With gratitude to Bharat Venkat for convening the panel that initiated this discussion, Dr. Sanjeev Jain for sharing knowledge of Dev Satya Nand and Objective Method, Lauren Minsky for sharing archival notes on Ellen Farrer, National Institute of Mental Health and Neurosciences, Bangalore, for providing access to archived case files, American Institute of Indian Studies for funding archival research at NIMHANS, and Lawrence Cohen for engagement and inspiration.
[i] Cohen, Lawrence. No Aging in India: Alzheimer’s, the Bad Family, and Other Modern Things. Berkeley: University of California Press, 1998.
[ii] Cohen, Lawrence. “Song for Pushkin.” Daedalus 2007: 136.2, 113.
[iii] Satya Nand, Dev The Objective Method of Dream-Interpretation: Derived from Researches in the Oriental Reminiscence State (Lahore: Printed and Published by Major Satya Nand … at the Northern India Printing and Publishing, 1947.
[iv] Ibid. 121.
[v] Ibid. 140.
[vi] Ibid. 135.
[vii] Chattopadhyaya, Debiprasad. Lōkayata: A Study in Ancient Indian Materialism. [3d ed. New Delhi: People’s Pub. House, 1973, xvii.
[viii] Satya Nand, Objective Method, xiv, c.f. Pinto, Sarah The Doctor and Mrs. A.: Ethics and Counter-Ethics in an Indian Dream Analysis Delhi: Women Unlimited, 2019.
[ix] Satya Nand, Dev. ‘A Correlative Study of Some of the Findings of Child Psychiatry with Recent Advances in the Field of the Biological Sciences’, The Indian Journal of Pediatrics, 1961:28 (9).
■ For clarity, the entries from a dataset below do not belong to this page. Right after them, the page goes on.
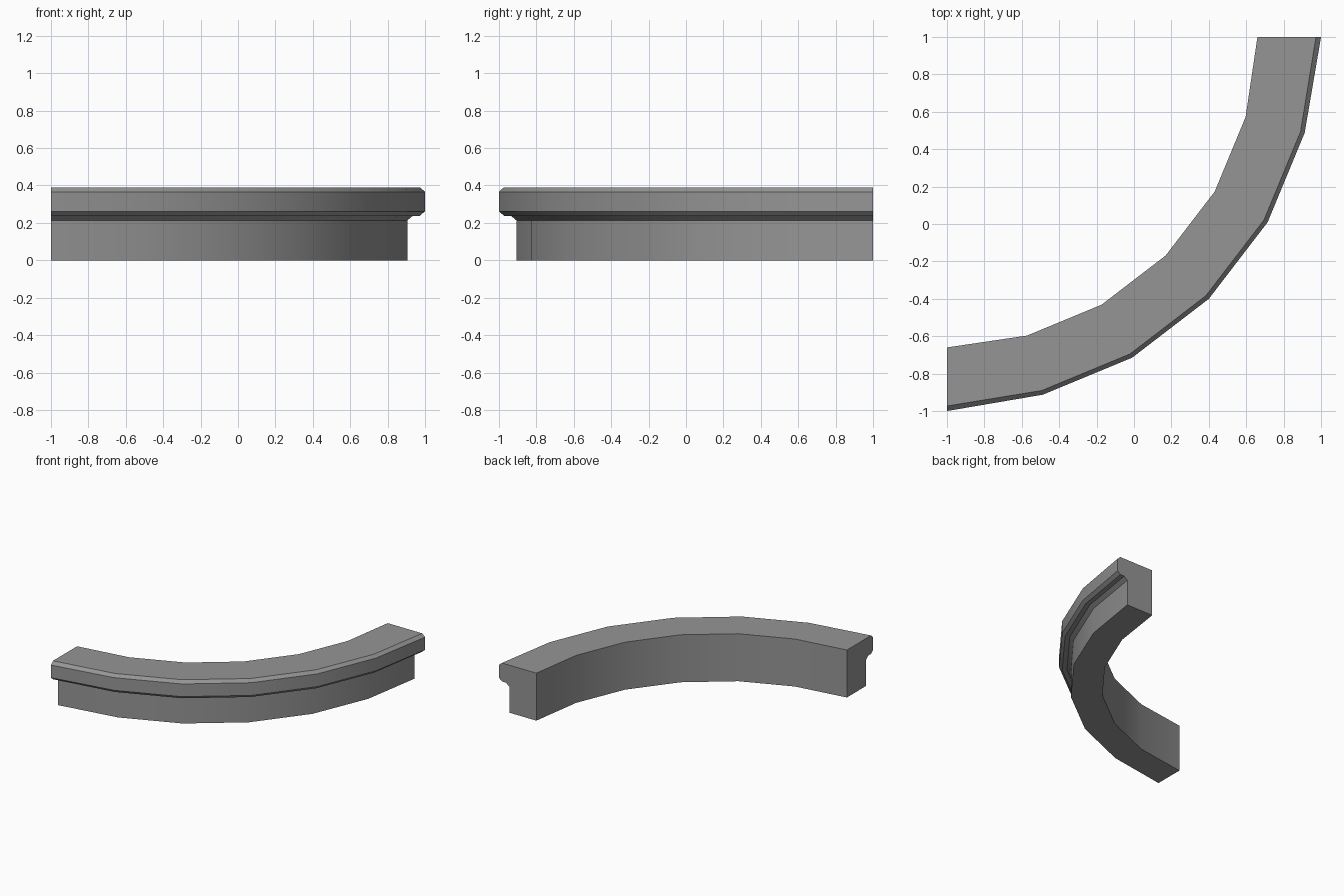
import bpy, bmesh, math

if "Cube" in bpy.data.objects:
    bpy.data.objects.remove(bpy.data.objects["Cube"], do_unlink=True)

# Stone colour
stone = bpy.data.materials.new("grey stone")
stone.use_nodes = True
GREY = (0.3, 0.3, 0.3, 1)
stone.diffuse_color = GREY
stone.node_tree.nodes["Principled BSDF"].inputs["Base Color"].default_value = GREY

# Moulding section: end radius, radius along the arc, height
PROFILE = [(1.66, 1.653, 0), (1.905, 1.891, 0), (1.905, 1.891, 0.213),
           (1.935, 1.921, 0.238), (1.972, 1.957, 0.238), (2, 1.98, 0.262),
           (2, 1.98, 0.366), (1.973, 1.957, 0.39), (1.66, 1.653, 0.39)]
SEGMENTS = 6

# Sweep the section through a quarter circle about the back corner
bm = bmesh.new()
rings = []
for i in range(SEGMENTS + 1):
    a = math.radians(90) * i / SEGMENTS
    end = i in (0, SEGMENTS)
    rings.append([bm.verts.new((-1 + (re if end else rm) * math.sin(a),
                                1 - (re if end else rm) * math.cos(a), z))
                  for re, rm, z in PROFILE])
n = len(PROFILE)
for r0, r1 in zip(rings, rings[1:]):
    for j in range(n):
        k = (j + 1) % n
        bm.faces.new((r0[j], r1[j], r1[k], r0[k]))

# Flat end caps
bm.faces.new(rings[0])
bm.faces.new(rings[-1][::-1])
bmesh.ops.recalc_face_normals(bm, faces=bm.faces)

mesh = bpy.data.meshes.new("curved_cornice")
bm.to_mesh(mesh)
bm.free()
mesh.materials.append(stone)
cornice = bpy.data.objects.new("curved_cornice", mesh)
bpy.context.collection.objects.link(cornice)

# Smooth along the arc, sharp across the moulding
bpy.ops.object.select_all(action="DESELECT")
cornice.select_set(True)
bpy.context.view_layer.objects.active = cornice
bpy.ops.object.shade_smooth_by_angle(angle=math.radians(25))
[x] Design for a Man (Theory – Methods, Finding, and Applications): Oriental Psycho-Analysis, Experimental Religions, Philosophy, and Sociology, Psycho-Cybernatics, Biology of Ego Delhi: Atma Ram, 1967.
[xi] Jain, Sanjeev, et al., ‘The Story of Satyanand’, vol. 57, no. 4, 2015, p. 421.
[xii] Farrer, Ellen. Professional Work at the Farrer Hospital, Bhiwani’, c. 1933, Baptist Missionary Society Archives, BMS IN/148, IN/148, 1891 – 1933, no. 9. Archival notes shared by Lauren Minsky.
[xiii] Sarah Pinto, ‘”The Tools of Your Chants and Spells”: Stories of Madwomen and Indian Practical Healing’, Medical Anthropology, 2015: 35(3), 1–14.
[xiv] National Institute of Mental Health and Neuro-Sciences, Bangalore, archived case files
[xv] Govindaswamy, Moti Venkatarao. Dr. M.V. Govindaswamy: Lectures and Writings. ed. Saligrama Krishna Ramachandra Rao and Vimala Govindaswamy 1970, p. 75.
[xvi] Cohen, No Aging, 232
[xvii] Ibid. 228.
[xviii] Ibid. 230.
[xix] Ibid. 232.
[xx] Ibid. 232.
[xxi] Ibid. 233.